ST. LOUIS (KMOX)-About two dozen demonstrators welcomed US Chamber of Commerce President Tom Donohue to the RCGA headquarters downtown this morning, with chants and signs.
While Donohue was inside calling for more deregulation, demonstrator Johnathan McFarland was outside calling for more regulations on business and banking, “We came to where we are at right now, because of the lack of government regulation and we need to put safeguards on things like derivatives.”
Tony Pecinovsky carried a sign reading, ‘stop corporate greed’, “The Chamber of Commerce and other big business interests have tried to continually whittle away at worker rights at the cost of increasing their bonuses and CEO pay.”
Demonstrator Dave Hilliard says he came to the demonstration, because he’s concerned about what’s happening in Wisconsin, “They’re trying to break up unions. You wouldn’t have a lot of the rights you have as a worker if it weren’t for unions.”
Hillard says no matter which side you’re on, you need to get involved, “You just can’t sit around these days and be on the sidelines, you’re going to get run over.”
When a reporter informed U.S. Chamber of Commerce President and CEO Tom Donohue that protestors were planning to demonstrate against his visit to St. Louis, he questioned their intelligence.
“Do you think they even know what a derivative is?” Donohue said.
Donohue was seated on the 13th floor of the Met Square building, at RCGA headquarters, sharing with reporters his belief that protestors in Washington get paid ten-dollars an hour to show up and don’t know what they’re marching about.
“When you start doing complex, financial instruments by protesting in the front yard, the point is you’re not going to get there,” Donohue said. “The point is that’s what people told them they should be concerned about.”
While the protestors support more regulation of banks, Donohue says the current proposal before Congress would only clog the banking system with too many new rules and hurt consumers.
“If what we’re going to do is have five-hundred or two-hundred new sets of regulations, everybody’s going to sit on their money,” Donohue said, “Who’s going to lend you money?

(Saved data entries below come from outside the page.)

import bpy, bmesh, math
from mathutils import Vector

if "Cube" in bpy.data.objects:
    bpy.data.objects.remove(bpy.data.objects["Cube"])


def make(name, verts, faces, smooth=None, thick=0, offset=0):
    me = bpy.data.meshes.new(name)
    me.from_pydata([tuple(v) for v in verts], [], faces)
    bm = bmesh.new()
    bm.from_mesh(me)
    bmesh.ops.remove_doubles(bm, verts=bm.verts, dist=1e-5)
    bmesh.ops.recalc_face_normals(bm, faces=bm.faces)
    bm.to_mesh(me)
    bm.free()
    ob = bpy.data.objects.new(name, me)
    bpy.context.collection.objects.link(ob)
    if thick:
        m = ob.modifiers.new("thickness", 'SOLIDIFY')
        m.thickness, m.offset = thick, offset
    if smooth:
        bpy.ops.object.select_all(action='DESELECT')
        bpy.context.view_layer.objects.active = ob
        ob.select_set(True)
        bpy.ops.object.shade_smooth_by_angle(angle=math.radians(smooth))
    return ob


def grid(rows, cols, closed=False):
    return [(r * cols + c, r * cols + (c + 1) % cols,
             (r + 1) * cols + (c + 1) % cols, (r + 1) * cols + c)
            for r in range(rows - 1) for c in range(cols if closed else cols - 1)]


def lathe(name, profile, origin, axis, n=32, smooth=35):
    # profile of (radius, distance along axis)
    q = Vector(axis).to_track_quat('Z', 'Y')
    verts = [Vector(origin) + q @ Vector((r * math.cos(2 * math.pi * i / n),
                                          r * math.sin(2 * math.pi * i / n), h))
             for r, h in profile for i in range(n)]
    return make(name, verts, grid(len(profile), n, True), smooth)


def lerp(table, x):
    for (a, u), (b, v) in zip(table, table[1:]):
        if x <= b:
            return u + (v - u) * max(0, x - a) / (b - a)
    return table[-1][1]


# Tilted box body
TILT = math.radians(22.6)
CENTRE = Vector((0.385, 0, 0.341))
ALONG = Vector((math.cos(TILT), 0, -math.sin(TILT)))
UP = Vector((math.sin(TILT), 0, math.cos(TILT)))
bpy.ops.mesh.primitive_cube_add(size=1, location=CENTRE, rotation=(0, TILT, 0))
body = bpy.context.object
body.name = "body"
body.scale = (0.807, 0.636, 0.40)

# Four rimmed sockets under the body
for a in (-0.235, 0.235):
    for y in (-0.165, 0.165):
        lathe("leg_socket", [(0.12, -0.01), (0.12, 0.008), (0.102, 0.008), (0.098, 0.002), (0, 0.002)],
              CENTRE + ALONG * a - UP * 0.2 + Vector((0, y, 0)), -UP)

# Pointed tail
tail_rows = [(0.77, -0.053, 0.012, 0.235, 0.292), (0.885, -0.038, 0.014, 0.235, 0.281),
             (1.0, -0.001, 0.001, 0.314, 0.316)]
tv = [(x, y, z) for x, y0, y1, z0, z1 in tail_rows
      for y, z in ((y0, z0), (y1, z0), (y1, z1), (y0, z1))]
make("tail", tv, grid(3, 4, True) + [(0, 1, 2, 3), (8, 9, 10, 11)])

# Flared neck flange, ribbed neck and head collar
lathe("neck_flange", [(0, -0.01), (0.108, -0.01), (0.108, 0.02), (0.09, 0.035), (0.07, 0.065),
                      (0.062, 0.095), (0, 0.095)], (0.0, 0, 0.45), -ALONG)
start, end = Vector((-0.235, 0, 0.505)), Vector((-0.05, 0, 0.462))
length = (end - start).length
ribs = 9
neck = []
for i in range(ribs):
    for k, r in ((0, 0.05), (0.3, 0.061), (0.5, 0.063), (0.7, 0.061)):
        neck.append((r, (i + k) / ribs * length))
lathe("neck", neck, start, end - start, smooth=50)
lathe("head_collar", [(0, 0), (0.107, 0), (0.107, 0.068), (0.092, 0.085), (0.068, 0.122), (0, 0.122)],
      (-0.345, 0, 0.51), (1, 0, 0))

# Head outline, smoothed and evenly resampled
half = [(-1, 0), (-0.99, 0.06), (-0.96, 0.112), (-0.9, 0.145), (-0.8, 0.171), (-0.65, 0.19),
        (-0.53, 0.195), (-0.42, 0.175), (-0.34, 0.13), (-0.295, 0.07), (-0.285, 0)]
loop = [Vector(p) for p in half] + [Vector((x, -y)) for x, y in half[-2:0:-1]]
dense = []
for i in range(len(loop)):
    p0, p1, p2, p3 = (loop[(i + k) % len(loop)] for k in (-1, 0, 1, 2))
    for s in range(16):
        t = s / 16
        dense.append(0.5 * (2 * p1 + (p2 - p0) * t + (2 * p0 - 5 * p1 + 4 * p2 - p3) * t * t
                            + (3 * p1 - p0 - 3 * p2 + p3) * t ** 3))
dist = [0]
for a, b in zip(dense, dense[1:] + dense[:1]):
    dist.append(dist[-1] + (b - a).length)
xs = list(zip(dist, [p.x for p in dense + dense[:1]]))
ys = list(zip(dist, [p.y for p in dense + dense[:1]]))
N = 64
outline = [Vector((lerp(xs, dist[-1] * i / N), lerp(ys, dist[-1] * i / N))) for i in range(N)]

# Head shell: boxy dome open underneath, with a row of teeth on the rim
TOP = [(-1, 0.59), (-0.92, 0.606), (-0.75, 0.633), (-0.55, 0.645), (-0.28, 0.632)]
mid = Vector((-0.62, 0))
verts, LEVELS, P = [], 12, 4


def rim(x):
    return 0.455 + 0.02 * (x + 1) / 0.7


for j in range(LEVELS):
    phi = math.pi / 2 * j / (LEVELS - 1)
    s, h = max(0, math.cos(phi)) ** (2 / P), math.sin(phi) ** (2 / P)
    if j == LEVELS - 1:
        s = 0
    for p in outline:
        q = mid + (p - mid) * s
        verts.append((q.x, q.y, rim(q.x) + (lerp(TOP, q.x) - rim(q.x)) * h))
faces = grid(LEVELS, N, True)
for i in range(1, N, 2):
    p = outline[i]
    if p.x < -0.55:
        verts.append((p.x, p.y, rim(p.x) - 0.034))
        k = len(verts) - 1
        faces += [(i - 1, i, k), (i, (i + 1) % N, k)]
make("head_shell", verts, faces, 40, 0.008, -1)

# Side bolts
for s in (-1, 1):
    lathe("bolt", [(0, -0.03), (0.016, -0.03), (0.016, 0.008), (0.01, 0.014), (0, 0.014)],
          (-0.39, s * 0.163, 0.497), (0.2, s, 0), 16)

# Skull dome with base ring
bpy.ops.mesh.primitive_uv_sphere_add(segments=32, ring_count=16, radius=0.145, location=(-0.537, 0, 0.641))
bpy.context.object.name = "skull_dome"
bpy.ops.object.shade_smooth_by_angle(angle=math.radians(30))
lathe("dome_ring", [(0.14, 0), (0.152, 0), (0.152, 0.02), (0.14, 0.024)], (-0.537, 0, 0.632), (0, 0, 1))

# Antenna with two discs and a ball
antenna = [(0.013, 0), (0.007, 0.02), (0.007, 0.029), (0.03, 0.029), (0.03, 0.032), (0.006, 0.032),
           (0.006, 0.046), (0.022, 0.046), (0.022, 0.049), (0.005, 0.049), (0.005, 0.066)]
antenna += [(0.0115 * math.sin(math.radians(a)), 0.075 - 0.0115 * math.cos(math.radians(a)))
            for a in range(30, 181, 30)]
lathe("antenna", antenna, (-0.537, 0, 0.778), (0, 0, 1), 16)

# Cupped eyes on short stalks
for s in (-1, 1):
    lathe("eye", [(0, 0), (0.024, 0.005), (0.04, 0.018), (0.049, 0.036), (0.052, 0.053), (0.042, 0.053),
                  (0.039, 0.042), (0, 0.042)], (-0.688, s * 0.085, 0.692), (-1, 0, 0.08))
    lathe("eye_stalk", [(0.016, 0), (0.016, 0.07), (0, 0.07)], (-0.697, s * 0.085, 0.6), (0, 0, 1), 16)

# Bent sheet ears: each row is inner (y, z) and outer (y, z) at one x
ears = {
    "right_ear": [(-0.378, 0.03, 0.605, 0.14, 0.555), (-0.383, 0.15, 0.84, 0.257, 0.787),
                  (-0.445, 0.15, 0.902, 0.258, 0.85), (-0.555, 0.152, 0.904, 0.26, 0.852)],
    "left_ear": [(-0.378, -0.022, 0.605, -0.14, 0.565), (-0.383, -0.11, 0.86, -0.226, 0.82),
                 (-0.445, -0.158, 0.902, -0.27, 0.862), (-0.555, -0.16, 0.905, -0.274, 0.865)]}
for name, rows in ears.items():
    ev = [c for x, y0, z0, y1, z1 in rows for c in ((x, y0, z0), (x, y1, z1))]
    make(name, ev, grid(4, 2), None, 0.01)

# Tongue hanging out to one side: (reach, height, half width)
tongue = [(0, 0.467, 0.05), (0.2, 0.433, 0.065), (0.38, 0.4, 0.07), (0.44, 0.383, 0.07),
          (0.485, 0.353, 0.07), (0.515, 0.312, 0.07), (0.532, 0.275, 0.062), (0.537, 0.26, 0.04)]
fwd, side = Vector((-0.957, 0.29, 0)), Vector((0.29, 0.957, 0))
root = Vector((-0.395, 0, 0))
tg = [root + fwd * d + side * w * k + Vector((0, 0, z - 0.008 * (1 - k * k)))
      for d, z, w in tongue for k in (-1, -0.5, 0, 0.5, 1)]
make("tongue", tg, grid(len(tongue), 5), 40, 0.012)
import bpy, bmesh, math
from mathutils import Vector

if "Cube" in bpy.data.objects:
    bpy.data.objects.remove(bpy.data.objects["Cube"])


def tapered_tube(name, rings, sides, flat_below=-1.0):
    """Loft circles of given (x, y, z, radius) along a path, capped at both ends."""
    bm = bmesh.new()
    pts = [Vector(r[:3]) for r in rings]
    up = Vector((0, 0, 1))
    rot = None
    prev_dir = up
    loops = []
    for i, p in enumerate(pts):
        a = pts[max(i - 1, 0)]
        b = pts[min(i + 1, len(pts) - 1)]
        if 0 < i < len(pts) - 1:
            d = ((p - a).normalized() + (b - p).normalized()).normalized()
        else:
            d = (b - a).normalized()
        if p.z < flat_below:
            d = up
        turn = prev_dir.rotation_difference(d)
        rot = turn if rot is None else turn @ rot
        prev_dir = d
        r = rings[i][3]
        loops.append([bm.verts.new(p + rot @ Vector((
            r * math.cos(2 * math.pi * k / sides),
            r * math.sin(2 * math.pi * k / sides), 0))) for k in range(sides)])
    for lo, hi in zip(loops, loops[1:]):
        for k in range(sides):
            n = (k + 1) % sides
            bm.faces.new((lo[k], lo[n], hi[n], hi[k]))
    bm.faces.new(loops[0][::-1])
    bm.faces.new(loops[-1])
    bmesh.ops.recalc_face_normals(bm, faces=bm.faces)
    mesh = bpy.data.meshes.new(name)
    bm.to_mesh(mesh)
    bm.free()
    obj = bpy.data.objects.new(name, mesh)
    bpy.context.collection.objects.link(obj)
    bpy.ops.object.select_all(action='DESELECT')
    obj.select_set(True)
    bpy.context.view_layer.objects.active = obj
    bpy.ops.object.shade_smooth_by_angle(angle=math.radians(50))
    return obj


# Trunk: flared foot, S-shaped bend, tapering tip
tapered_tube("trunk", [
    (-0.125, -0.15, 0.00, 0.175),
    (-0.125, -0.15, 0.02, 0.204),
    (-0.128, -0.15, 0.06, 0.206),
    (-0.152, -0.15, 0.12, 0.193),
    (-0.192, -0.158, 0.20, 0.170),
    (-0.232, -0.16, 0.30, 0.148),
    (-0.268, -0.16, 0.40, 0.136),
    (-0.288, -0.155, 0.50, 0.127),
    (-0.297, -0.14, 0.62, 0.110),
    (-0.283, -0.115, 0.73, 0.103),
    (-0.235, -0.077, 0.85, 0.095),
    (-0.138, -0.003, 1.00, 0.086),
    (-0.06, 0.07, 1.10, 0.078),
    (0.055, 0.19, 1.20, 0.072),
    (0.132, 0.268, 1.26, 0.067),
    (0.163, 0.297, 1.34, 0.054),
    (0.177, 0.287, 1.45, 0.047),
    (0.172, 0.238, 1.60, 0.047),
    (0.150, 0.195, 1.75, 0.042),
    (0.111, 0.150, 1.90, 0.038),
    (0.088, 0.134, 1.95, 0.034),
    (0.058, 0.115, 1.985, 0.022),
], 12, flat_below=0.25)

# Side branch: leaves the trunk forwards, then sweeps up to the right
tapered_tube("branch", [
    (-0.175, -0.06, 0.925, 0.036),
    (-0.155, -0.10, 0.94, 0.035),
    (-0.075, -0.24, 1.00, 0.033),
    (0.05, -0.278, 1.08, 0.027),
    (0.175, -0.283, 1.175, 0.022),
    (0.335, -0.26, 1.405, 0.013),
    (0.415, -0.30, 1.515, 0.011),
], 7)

If you haven’t got a lot of money, they’re not going to lend you money. Those are the new rules.”
Donohue turned truculent when asked whether events in Wisconsin are weakening unions and the right of workers to collective bargaining.
“I absolutely don’t look at it as a way to weaken unions,” Donohue said, “I look at it as a way to say we have to have a system that supports this, or this city, this state and eventually this country will go bankrupt.”
He went on to express his concerns that public sector pensions are “out of control” and that public workers compensation is “over bloated .”